[[ Data records open ]]
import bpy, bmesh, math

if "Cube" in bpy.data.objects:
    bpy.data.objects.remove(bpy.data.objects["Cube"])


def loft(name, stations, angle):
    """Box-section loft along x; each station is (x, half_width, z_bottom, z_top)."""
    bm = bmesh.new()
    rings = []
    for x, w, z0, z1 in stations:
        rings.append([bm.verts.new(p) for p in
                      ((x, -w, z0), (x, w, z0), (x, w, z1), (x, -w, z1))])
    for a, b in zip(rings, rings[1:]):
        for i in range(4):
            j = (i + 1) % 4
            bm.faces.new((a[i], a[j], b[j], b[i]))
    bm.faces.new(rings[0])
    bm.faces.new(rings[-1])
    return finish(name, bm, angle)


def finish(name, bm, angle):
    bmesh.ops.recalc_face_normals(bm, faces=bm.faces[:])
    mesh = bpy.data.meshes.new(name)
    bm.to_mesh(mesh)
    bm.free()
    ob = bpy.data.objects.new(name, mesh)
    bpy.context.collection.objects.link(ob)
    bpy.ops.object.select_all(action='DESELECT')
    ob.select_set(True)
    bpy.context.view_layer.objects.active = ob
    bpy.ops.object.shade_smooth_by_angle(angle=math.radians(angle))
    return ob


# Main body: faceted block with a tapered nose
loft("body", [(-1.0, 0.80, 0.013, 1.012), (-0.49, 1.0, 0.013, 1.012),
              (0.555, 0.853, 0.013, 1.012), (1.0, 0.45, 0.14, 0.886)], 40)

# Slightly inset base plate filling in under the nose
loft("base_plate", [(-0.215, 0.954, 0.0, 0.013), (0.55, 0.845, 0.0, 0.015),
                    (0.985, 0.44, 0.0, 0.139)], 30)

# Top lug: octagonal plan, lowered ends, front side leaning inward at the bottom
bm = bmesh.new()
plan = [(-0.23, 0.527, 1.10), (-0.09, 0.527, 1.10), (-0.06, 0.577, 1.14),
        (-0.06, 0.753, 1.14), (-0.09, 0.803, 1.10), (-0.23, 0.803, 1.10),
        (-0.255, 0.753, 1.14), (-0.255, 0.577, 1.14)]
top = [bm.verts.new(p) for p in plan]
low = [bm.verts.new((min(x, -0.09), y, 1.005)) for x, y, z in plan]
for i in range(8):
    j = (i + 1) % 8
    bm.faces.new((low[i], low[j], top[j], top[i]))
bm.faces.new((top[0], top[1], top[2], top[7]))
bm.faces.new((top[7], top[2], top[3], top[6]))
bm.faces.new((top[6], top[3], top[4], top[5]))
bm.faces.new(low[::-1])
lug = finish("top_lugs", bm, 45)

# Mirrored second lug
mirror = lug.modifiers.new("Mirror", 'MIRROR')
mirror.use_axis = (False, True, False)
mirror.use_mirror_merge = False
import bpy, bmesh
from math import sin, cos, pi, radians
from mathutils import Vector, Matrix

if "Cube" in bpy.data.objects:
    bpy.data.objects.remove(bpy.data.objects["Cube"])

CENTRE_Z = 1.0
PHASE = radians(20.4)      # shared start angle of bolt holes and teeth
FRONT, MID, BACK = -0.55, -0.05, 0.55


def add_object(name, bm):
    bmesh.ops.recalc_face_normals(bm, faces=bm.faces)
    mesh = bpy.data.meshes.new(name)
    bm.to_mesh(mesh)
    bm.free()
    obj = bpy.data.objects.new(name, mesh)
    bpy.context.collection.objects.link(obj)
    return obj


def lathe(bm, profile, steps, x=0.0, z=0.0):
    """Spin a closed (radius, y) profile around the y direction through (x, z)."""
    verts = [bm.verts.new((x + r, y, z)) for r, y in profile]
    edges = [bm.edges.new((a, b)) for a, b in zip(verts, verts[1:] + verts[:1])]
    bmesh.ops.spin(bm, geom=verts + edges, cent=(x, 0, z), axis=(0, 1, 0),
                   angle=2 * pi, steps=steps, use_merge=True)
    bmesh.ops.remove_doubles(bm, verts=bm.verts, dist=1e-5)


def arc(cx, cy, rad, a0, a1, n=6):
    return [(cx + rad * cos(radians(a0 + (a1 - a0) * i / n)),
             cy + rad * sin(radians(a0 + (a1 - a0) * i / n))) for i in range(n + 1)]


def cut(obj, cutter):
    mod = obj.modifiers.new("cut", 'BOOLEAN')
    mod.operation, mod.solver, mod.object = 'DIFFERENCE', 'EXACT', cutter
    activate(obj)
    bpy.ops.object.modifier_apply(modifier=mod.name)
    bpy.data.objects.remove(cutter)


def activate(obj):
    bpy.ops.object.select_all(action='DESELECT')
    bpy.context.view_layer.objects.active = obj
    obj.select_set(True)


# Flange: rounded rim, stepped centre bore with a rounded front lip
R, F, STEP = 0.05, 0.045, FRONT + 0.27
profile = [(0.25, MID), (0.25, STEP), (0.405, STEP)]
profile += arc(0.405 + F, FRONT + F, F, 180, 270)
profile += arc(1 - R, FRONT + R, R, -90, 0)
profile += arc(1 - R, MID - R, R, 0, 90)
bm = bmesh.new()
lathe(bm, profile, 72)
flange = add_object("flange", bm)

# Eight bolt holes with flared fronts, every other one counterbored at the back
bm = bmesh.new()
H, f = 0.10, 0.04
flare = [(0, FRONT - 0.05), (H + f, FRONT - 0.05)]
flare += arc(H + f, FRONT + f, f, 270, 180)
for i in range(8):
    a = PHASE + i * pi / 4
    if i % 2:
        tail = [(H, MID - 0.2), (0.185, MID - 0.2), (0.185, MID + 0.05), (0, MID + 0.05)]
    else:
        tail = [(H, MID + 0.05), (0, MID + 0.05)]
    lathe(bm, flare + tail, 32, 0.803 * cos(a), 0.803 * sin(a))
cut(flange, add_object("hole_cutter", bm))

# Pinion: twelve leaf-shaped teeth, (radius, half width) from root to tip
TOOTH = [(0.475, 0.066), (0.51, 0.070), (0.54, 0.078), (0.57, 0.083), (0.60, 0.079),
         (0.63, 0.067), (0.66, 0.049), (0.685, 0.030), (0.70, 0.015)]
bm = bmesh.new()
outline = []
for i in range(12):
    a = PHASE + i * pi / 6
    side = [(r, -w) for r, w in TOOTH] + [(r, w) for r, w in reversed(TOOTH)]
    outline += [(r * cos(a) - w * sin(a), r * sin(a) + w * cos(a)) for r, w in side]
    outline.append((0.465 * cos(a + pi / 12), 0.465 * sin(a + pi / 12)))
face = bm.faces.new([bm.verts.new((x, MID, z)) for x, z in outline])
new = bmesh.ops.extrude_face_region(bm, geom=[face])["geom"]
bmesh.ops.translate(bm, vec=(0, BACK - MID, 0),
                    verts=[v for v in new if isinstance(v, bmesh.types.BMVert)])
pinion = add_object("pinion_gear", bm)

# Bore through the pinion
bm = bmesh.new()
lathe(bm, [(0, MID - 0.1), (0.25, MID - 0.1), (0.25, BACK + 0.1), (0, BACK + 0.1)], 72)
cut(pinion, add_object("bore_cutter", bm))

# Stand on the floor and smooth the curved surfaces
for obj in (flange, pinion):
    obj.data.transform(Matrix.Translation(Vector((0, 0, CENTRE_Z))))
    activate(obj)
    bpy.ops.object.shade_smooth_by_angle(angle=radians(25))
[[ Data records closed ]]
**What you need to do:** Scan the listing for the string "link". Copy each line that has it.

**Expected output:**
    bpy.context.collection.objects.link(ob)
    bpy.context.collection.objects.link(obj)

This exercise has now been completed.